Employee engagement is a workplace mantra.  Managers around the globe are starting to think about how to create a culture where employees thrive and become committed members of the team.  When a company is able to inspire its employees to adopt its goals through engagement, the company will see the benefits in productivity.  One way of doing this is to start with understanding how we as humans are inspired in the first place.  What do we need to become committed and how do employers meet that need?  If you could ask noted psychologist, Abraham Maslow, he might tell you meet their hierarchy of needs.

Who is Maslow and what is his Hierarchy of Needs?
Abraham Maslow proposed in a paper he wrote, “A Theory of Human Motivation” published in Psychological Review in 1943, that people’s motivations are unrelated to rewards or unconscious desires.  He theorized that people are motivated by what has become known as Maslow’s Hierarchy of Needs.  The hierarchy is depicted in a pyramid that contains five levels.  These levels include: Physiological Needs, Safety Needs, Social Needs, Esteem Needs, and Self-Actualization.

According to SimplyPsychology.com, people are motivated to achieve each of the needs in the pyramid.  After people fulfill the needs at one level they move on to the next.  To progress up the pyramid each lower need must be met.  Any time there is a failure to meet the needs at a lower level it disrupts the person’s ability to progress.  Life is unpredictable.  As situations arise these experiences can cause an individual to move back and forth between levels.

According to Maslow, only one in one hundred people ever become fully self-actualized.

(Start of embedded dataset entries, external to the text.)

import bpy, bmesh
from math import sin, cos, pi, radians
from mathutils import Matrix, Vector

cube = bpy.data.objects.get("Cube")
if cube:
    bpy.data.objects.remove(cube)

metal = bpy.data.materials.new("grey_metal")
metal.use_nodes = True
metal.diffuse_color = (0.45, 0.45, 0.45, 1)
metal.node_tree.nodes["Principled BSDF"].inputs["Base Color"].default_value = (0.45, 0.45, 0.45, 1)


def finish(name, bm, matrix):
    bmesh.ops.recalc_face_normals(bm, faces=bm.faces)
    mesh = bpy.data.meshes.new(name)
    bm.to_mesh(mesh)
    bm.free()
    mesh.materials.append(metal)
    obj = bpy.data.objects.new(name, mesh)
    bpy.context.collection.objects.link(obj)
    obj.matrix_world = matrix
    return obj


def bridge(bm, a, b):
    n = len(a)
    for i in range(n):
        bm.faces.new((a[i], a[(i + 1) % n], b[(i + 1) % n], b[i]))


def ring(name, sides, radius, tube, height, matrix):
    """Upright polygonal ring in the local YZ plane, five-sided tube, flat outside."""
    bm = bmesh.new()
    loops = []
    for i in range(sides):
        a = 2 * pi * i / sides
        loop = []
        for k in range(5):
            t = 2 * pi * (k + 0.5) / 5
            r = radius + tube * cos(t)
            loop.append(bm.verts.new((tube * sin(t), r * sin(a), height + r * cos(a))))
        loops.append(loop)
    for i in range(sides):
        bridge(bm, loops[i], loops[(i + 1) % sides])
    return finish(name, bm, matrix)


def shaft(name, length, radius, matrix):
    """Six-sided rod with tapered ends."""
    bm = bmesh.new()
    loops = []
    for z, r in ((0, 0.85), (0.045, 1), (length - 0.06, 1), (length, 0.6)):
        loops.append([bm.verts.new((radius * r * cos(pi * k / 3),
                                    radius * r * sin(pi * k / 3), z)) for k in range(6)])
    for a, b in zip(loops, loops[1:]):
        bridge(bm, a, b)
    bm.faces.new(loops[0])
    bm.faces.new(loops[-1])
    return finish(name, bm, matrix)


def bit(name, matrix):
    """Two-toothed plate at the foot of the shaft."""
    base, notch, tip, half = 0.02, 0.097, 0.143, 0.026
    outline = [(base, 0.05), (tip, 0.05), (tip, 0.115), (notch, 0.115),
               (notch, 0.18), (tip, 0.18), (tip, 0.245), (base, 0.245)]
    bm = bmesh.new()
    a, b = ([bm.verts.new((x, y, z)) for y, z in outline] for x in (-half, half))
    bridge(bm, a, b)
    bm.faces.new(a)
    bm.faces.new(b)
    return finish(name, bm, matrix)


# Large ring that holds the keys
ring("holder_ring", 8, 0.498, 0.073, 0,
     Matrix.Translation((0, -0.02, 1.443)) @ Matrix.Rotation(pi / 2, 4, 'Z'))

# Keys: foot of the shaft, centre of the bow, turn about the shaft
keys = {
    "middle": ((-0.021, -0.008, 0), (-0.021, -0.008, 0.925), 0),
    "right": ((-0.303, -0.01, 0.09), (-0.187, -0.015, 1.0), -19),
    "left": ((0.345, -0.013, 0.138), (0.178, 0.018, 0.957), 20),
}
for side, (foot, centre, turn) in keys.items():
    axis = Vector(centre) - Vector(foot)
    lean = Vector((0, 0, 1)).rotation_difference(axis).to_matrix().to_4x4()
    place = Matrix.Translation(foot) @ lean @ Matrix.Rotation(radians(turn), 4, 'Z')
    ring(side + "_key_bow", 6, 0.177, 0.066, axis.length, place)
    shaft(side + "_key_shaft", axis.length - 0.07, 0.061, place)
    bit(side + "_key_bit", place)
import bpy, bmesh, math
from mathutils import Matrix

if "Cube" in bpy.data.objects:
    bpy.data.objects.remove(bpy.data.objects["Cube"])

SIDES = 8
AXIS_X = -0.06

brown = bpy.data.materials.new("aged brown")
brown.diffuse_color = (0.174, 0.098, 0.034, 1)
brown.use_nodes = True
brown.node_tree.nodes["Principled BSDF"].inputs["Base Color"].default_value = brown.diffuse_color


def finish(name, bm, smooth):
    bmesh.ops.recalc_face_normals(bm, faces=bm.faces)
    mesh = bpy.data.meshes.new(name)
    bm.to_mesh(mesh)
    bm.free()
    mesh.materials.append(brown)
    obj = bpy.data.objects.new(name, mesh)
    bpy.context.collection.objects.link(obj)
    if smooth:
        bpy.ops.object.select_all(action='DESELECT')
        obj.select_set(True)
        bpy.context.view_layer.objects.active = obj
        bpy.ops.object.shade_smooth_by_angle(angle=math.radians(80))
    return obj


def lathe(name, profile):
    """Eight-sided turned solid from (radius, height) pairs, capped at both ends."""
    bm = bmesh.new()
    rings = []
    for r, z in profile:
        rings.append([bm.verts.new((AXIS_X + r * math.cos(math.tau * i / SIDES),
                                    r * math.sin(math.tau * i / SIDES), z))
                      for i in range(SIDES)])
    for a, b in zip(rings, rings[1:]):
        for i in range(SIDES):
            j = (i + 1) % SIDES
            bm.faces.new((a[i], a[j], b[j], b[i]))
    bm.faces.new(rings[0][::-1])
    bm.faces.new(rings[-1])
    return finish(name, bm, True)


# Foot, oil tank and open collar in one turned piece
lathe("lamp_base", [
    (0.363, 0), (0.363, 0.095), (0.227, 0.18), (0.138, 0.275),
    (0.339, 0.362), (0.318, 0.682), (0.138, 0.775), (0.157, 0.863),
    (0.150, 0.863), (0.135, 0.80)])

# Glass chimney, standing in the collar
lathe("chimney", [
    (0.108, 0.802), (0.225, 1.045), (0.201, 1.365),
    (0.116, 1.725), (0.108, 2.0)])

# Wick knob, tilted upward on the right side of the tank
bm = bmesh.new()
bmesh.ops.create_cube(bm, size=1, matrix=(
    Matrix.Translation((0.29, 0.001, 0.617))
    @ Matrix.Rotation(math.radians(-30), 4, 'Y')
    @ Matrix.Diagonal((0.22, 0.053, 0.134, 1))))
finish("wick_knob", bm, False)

This is mainly due to our society which primarily rewards motivation based on esteem, love and other social needs.

How Does Maslow’s Hierarchy of Needs Help Us Understand Employee Engagement?
To understand how Maslow’s Hierarchy of Needs relates, we need to see the bigger picture.  Let’s start with Gallup’s “State of the American Workplace”. According to the report published last year, only 30 percent of employees are engaged.  Another 52 percent are disengaged and 18 percent are actively disengaged. What exactly does that mean?  It means that 70 percent of the American workforce is not committed to their organization’s goals and values.  They are not motivated to contribute to the organization’s success.  These workers are emotionally disconnected and less productive.

According to an article in Forbes, “Surprising, Disturbing Facts from the Mother of All Employee Engagement Surveys”, the leading factor that influences employee engagement is the relationship the employee has with their managers.  Choosing the right leaders significantly impacts the workforce.

“Outstanding leaders go out of their way to boost the self-esteem of their personnel. If people believe in themselves, it’s amazing what they can accomplish.” —Sam Walton
According to a study by Delloitte.com, “Global Human Capital Trends 2014—engaging the 21st Century Workforce”, 65 percent of executives rated “overwhelmed employees” as an urgent need that must be addressed.  The “always on” employee was built by mobile technology.  We are always connected 24/7.  The new “workaholic” lifestyle just increases with seniority and income.

In addition to employees being overwhelmed, some other reasons for disengaged employees are: workload is too high, companies that do not invest in talent development, no advancement opportunities for high performers, non-inclusive culture, transitions in leadership.

“People leave managers, not organizations.” —Anonymous
The key to engaging employees, motivating your team, and increasing productivity in the long run is to invest in your workers.  Re-design the position, add benefits that matter, change the work environment and develop your team and leadership.  It is not always easy to re-engage a disengaged employee, but people aren’t motivated by the bottom line.  They are motivated by the things that meet their hierarchy of needs.